Co-housing communities initially suffered from the erroneous idea that they are communes. However, communes do not have private homes for their members, and when co-housing members have had enough communal interaction for a while they can retreat to their individual homes.
Who lives in a co-housing community? Millennials with young families, many of whom lived collaboratively in college, like the idea. Therefore, some communities include young couples and children. The concept is also useful and appealing to downsizing empty nesters and to senior citizens who have lost a spouse and/or whose families and friends have moved away from them. Co-housing provides instant community to counteract feelings of isolation and loneliness, and it imparts a safe and secure feeling that someone will always be around to provide help and companionship.
An intentional community is a variant of the co-housing concept. These communities are built to advance a shared world-view, such as a common religious belief, political philosophy or environmental or social ideology. As in co-housing, intentional communities tend toward sharing resources, but the shared belief system is paramount in their formation.
There are also “age-friendly” co-housing communities—multi-generational or senior only. Senior-only co-housing can be designed for seniors or retrofitted to accommodate them. This involves building such amenities as wide doorways for wheelchairs, walk-in tubs, etc. These communities are especially good for aging baby boomers and may even include, in the private homes and/or common house, rooms for live-in caregivers.
Co-housing is obviously not for everyone, and it is in the interest of established communities to actively educate potential new residents about the lifestyle.
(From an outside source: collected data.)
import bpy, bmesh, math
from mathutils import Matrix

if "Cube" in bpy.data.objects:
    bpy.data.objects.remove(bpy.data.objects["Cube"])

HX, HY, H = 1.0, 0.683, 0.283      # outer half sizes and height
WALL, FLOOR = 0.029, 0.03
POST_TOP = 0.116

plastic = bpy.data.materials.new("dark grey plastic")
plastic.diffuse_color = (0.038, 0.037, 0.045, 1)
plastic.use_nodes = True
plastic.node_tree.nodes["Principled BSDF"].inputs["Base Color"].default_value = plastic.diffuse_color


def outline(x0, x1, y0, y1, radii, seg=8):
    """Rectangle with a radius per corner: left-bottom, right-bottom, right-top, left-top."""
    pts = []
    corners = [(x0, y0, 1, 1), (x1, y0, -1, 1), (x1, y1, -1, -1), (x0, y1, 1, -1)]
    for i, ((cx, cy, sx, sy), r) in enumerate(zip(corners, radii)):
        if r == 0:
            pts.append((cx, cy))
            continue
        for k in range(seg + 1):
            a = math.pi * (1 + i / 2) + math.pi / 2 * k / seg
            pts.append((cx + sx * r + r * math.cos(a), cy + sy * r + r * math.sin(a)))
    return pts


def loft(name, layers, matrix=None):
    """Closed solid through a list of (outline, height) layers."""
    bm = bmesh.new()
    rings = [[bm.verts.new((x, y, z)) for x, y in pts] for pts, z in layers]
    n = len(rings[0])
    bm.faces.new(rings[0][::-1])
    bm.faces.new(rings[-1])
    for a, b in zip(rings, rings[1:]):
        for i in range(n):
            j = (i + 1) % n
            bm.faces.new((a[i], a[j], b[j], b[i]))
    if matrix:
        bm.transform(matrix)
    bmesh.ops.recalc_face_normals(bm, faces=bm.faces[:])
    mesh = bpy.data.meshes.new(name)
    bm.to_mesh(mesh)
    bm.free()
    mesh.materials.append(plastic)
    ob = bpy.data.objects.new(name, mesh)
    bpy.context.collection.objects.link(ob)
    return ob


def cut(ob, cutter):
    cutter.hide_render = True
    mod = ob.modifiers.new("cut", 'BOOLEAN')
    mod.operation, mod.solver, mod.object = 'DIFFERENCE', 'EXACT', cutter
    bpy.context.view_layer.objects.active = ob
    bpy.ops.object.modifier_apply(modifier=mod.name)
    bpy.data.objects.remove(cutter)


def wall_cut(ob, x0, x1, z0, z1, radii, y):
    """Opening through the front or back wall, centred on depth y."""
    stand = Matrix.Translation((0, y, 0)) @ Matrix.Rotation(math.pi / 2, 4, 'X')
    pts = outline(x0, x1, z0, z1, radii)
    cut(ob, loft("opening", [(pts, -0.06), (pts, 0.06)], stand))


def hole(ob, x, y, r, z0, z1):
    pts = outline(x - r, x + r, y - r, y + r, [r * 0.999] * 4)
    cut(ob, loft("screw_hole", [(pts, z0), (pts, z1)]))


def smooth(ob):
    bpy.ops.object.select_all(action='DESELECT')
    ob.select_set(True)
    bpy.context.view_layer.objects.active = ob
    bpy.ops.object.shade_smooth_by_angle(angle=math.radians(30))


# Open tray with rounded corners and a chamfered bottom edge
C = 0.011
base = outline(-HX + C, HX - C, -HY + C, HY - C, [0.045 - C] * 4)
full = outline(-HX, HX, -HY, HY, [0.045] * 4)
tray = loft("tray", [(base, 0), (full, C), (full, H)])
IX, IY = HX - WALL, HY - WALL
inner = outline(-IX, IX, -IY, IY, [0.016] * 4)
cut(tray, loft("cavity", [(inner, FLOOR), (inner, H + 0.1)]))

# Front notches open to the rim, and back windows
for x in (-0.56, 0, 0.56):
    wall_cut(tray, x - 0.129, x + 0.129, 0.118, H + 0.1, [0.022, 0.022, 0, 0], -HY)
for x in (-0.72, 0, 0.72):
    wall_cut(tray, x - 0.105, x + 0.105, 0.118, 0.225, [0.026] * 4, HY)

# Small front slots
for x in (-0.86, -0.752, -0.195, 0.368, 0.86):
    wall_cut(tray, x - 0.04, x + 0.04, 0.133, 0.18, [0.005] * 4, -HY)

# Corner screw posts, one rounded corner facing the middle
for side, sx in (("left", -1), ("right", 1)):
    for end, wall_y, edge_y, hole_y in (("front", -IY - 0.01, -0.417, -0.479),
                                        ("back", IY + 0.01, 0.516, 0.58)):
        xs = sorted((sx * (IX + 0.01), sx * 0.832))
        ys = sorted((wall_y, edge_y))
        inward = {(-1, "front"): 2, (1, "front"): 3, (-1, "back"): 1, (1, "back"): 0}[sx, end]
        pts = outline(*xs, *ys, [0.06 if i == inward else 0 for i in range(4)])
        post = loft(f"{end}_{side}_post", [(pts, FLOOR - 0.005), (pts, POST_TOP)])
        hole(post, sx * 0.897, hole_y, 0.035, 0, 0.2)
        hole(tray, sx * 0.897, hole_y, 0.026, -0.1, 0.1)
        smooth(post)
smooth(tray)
Some people don’t want all of the togetherness and self-government and communal obligations. Some communities require that a prospective owner rent before buying in order to ascertain that the newcomer is comfortable with the lifestyle and with what is expected of him or her as a communal participant. Owners may eventually discover that, while they have to pay for construction and upkeep of some of the communal facilities, they may not use them at all (swimming pool, tennis court, exercise room, etc.). Co-housing communities are intentionally close-knit so they may thrive on knowledge of private matters and dissemination of gossip. Some communities may collectively be overly intrusive about other matters; for example, dictating the color that members may paint their houses.
Proponents of co-housing tout its social and economic benefits. Sharing expenses for meals, transportation, entertainment, tools, etc., saves money. (Why spend money on a lawnmower when you can use the co-housing’s lawnmower?) Co-housing communities typically adopt green living construction and an eco-friendly lifestyle. Clustered housing saves land. Smaller homes cost less money to build, heat and cool, and use fewer building materials, resulting in lesser consumption of non-renewable resources. Co-housing communities are pedestrian-friendly. Bringing people together makes it easier to share resources including tools and skills. Members look out for each other so people feel safer and more secure than in a traditional neighborhood. Children are mentored by adults with a variety of skills and educational backgrounds. People can live on their own longer than if they were in a non-communal environment. One co-housing community even engages in commercial activity that pays for all of the community’s expenses.
Interested? Consult The Cohousing Association of the United States.
By Vivian J. Oleen
Vivian Oleen is an associate broker at Sopher Realty.